*Brief*:
Using the records that follow, work out how many lines hold the string "Translation" and provide that number only.

*Records supplied*:
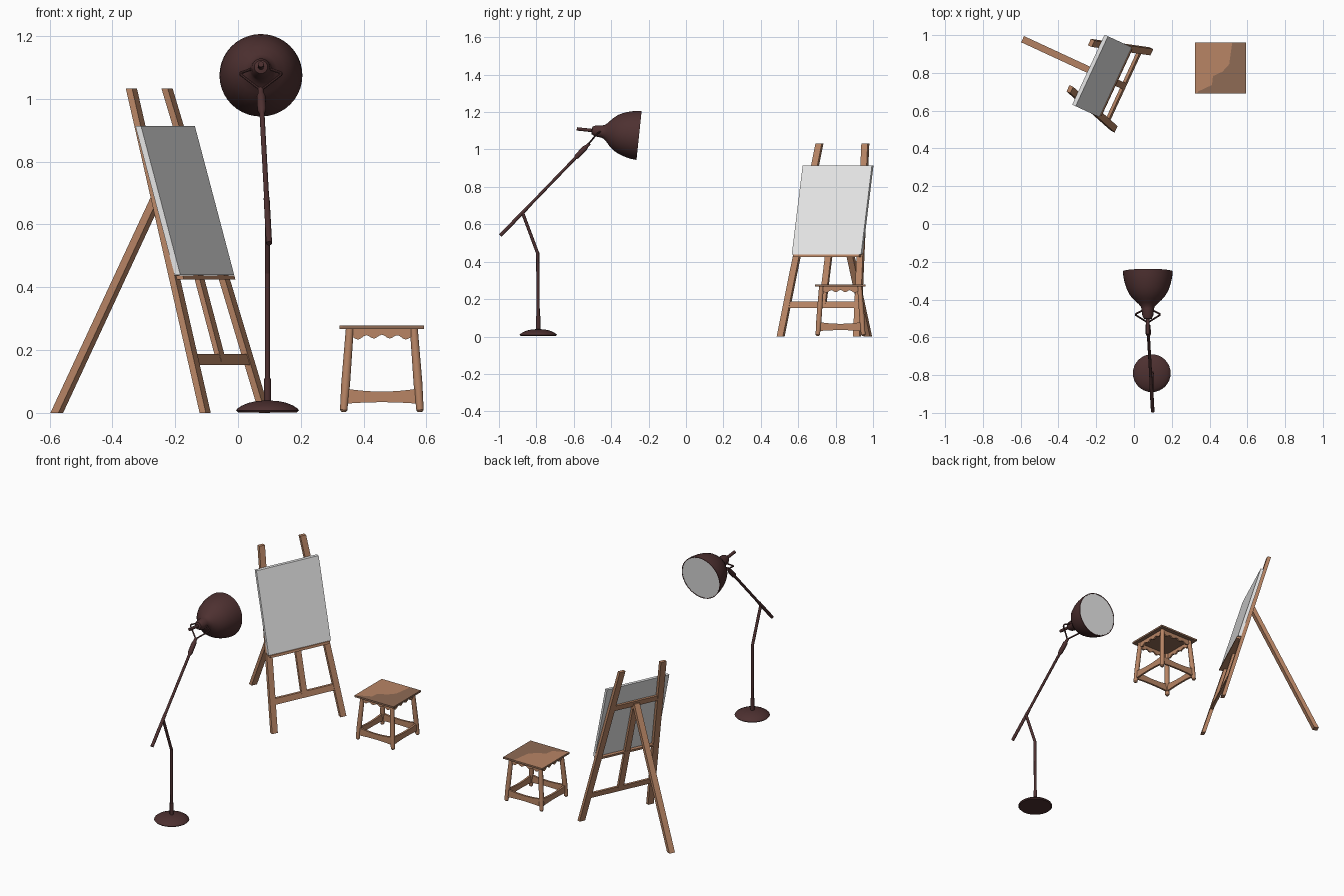
import bpy, bmesh, math
from mathutils import Vector, Matrix

if "Cube" in bpy.data.objects:
    bpy.data.objects.remove(bpy.data.objects["Cube"])


def material(name, rgb):
    m = bpy.data.materials.new(name)
    m.diffuse_color = (*rgb, 1)
    m.use_nodes = True
    m.node_tree.nodes["Principled BSDF"].inputs["Base Color"].default_value = m.diffuse_color
    return m


WOOD = material("warm wood", (0.48, 0.235, 0.13))
DARK = material("shaded wood", (0.275, 0.147, 0.091))
WHITE = material("white", (0.8, 0.8, 0.8))
METAL = material("dark maroon metal", (0.075, 0.03, 0.03))


def finish(name, bm, mat, matrix=Matrix(), smooth=False):
    bmesh.ops.recalc_face_normals(bm, faces=bm.faces)
    me = bpy.data.meshes.new(name)
    bm.to_mesh(me)
    bm.free()
    me.materials.append(mat)
    ob = bpy.data.objects.new(name, me)
    bpy.context.collection.objects.link(ob)
    ob.matrix_world = matrix
    if smooth:
        bpy.ops.object.select_all(action='DESELECT')
        ob.select_set(True)
        bpy.context.view_layer.objects.active = ob
        bpy.ops.object.shade_smooth_by_angle(angle=math.radians(35))
    return ob


def beam(name, a, b, w, t, mat, matrix):
    """Straight bar with level ends, w along x and t along y."""
    bm = bmesh.new()
    rings = [[bm.verts.new((p[0] + sx * w / 2, p[1] + sy * t / 2, p[2]))
              for sx, sy in ((-1, -1), (1, -1), (1, 1), (-1, 1))] for p in (a, b)]
    bm.faces.new(rings[0])
    bm.faces.new(rings[1])
    for i in range(4):
        j = (i + 1) % 4
        bm.faces.new((rings[0][i], rings[0][j], rings[1][j], rings[1][i]))
    return finish(name, bm, mat, matrix)


def lathe(name, profile, start, direction, mat, sides=16):
    """Turned part: profile of (radius, distance) along direction."""
    bm = bmesh.new()
    rings = [[bm.verts.new((r * math.cos(2 * math.pi * i / sides),
                            r * math.sin(2 * math.pi * i / sides), h))
              for i in range(sides)] for r, h in profile]
    for p, q in zip(rings, rings[1:]):
        for i in range(sides):
            j = (i + 1) % sides
            bm.faces.new((p[i], p[j], q[j], q[i]))
    bm.faces.new(rings[0])
    bm.faces.new(rings[-1])
    rot = Vector(direction).to_track_quat('Z', 'Y').to_matrix().to_4x4()
    return finish(name, bm, mat, Matrix.Translation(start) @ rot, True)


def rod(name, a, b, r, mat=METAL, sides=12):
    d = Vector(b) - Vector(a)
    return lathe(name, [(r, 0), (r, d.length)], a, d, mat, sides)


def prism(name, outline, depth, mat, matrix):
    """Flat outline in xy, extruded along z."""
    bm = bmesh.new()
    f = bm.faces.new([bm.verts.new((x, y, 0)) for x, y in outline])
    ex = bmesh.ops.extrude_face_region(bm, geom=[f])['geom']
    bmesh.ops.translate(bm, vec=(0, 0, depth),
                        verts=[v for v in ex if isinstance(v, bmesh.types.BMVert)])
    return finish(name, bm, mat, matrix)


# ---- Easel: local x = sideways, y = backwards
E = Matrix.Translation((-0.01, 0.71, 0)) @ Matrix.Rotation(math.radians(65.15), 4, 'Z')
LEAN = 0.291


def plane(x, z, off=0):
    return (x, LEAN * z + off, z)


for s, side in ((-1, "left"), (1, "right")):
    beam(f"easel_{side}_leg", plane(s * 0.225, 0), plane(s * 0.135, 1.033),
         0.037, 0.022, WOOD, E)
beam("easel_rear_leg", (0, 0.625, 0), (0, 0.228, 0.775), 0.036, 0.028, WOOD, E)
beam("easel_center_post", plane(0, 0.16), plane(0, 0.775), 0.036, 0.018, WOOD, E)
beam("easel_lower_bar", plane(0, 0.153), plane(0, 0.187), 0.41, 0.016, WOOD, E)
beam("easel_upper_bar", plane(0, 0.755), plane(0, 0.79), 0.31, 0.016, WOOD, E)
beam("easel_tray", plane(0, 0.424, -0.012), plane(0, 0.438, -0.012), 0.39, 0.046, WOOD, E)
beam("canvas", plane(0, 0.439, -0.021), plane(0, 0.914, -0.021), 0.408, 0.02, WHITE, E)

# ---- Stool
CX, CY = 0.458, 0.826
S = Matrix.Translation((CX, CY, 0))
H = 0.135
prism("seat_rim", [(-H, -H), (H, -H), (H, H), (-H, H)], 0.008, DARK,
      S @ Matrix.Translation((0, 0, 0.267)))
# seat top in two wood tones, split along a wandering grain line
grain = [(0.062, H), (0.046, 0.02), (0.01, -0.02), (-0.04, -0.043),
         (-0.045, -0.09), (-0.12, -0.125), (-0.125, -H)]
TOP = S @ Matrix.Translation((0, 0, 0.275))
prism("seat_top_light", grain + [(-H, -H), (-H, H)], 0.003, WOOD, TOP)
prism("seat_top_dark", grain + [(H, -H), (H, H)], 0.003, DARK, TOP)

for sx in (-1, 1):
    for sy in (-1, 1):
        foot = Vector((CX + sx * 0.122, CY + sy * 0.122, 0.003))
        head = Vector((CX + sx * 0.102, CY + sy * 0.102, 0.268))
        n = (head - foot).length
        lathe("stool_leg", [(0.007, 0), (0.012, 0.006), (0.0125, 0.02),
                            (0.0145, 0.09), (0.013, n)], foot, head - foot, WOOD, 12)

N = 24
steps = [-1 + 2 * i / N for i in range(N + 1)]
apron = [(0.1 * u, 0.243 + 0.006 * math.cos(u * 4 * math.pi) - 0.006 * u * u)
         for u in steps] + [(0.1, 0.268), (-0.1, 0.268)]
stretch = [(0.116 * u, 0.034 - 0.005 * u * u) for u in steps] + \
          [(0.113 * u, 0.068 + 0.009 * u * u) for u in reversed(steps)]
for k in range(4):
    turn = S @ Matrix.Rotation(k * math.pi / 2, 4, 'Z')
    up = Matrix.Rotation(math.pi / 2, 4, 'X')
    prism("stool_apron", apron, 0.01, WOOD, turn @ Matrix.Translation((0, -0.1, 0)) @ up)
    prism("stool_stretcher", stretch, 0.012, WOOD,
          turn @ Matrix.Translation((0, -0.112, 0)) @ up)

# ---- Lamp
LX, LY = 0.094, -0.79
lathe("lamp_base", [(0.094, 0.002), (0.1, 0.008), (0.097, 0.013), (0.082, 0.023),
                    (0.06, 0.032), (0.038, 0.037), (0.014, 0.039)],
      (LX, LY, 0), (0, 0, 1), METAL, 32)
rod("pole_collar", (LX, LY, 0.035), (LX, LY, 0.11), 0.0115)
elbow = (LX, LY - 0.003, 0.448)
rod("pole", (LX, LY, 0.1), elbow, 0.0085)
rod("pole_bend", (LX, LY - 0.002, 0.442), (LX, -0.875, 0.665), 0.0085)

tail = Vector((0.099, -0.992, 0.54))
tip = Vector((0.073, -0.53, 1.018))
arm = tip - tail
L = arm.length
lathe("lamp_arm", [(0.0095, 0), (0.0095, 0.2), (0.008, 0.205), (0.008, L - 0.09),
                   (0.014, L - 0.075), (0.014, L - 0.015), (0.009, L),
                   (0.009, L + 0.02)], tail, arm, METAL)

# fork holding the shade
SX = 0.073
for s in (-1, 1):
    pts = [(SX, -0.522, 1.028), (SX + s * 0.064, -0.482, 1.077),
           (SX + s * 0.064, -0.476, 1.083), (SX + s * 0.015, -0.452, 1.1)]
    for a, b in zip(pts, pts[1:]):
        rod("lamp_fork", a, b, 0.0045, sides=8)

# shade, neck and handle along one axis, measured back from the rim
rim = Vector((SX, -0.251, 1.075))
axis = Vector((0, -0.995, 0.105))
lathe("lamp_shade", [(0.124, 0.006), (0.128, 0), (0.132, 0), (0.129, 0.03), (0.122, 0.062),
                     (0.111, 0.095), (0.096, 0.125), (0.074, 0.151), (0.05, 0.172),
                     (0.037, 0.187), (0.033, 0.2), (0.029, 0.235), (0.021, 0.252),
                     (0.009, 0.255), (0.009, 0.335)], rim, axis, METAL, 40)
lathe("lamp_diffuser", [(0.1275, 0.001), (0.1275, 0.004)], rim, axis, WHITE, 40)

*Task result*:
7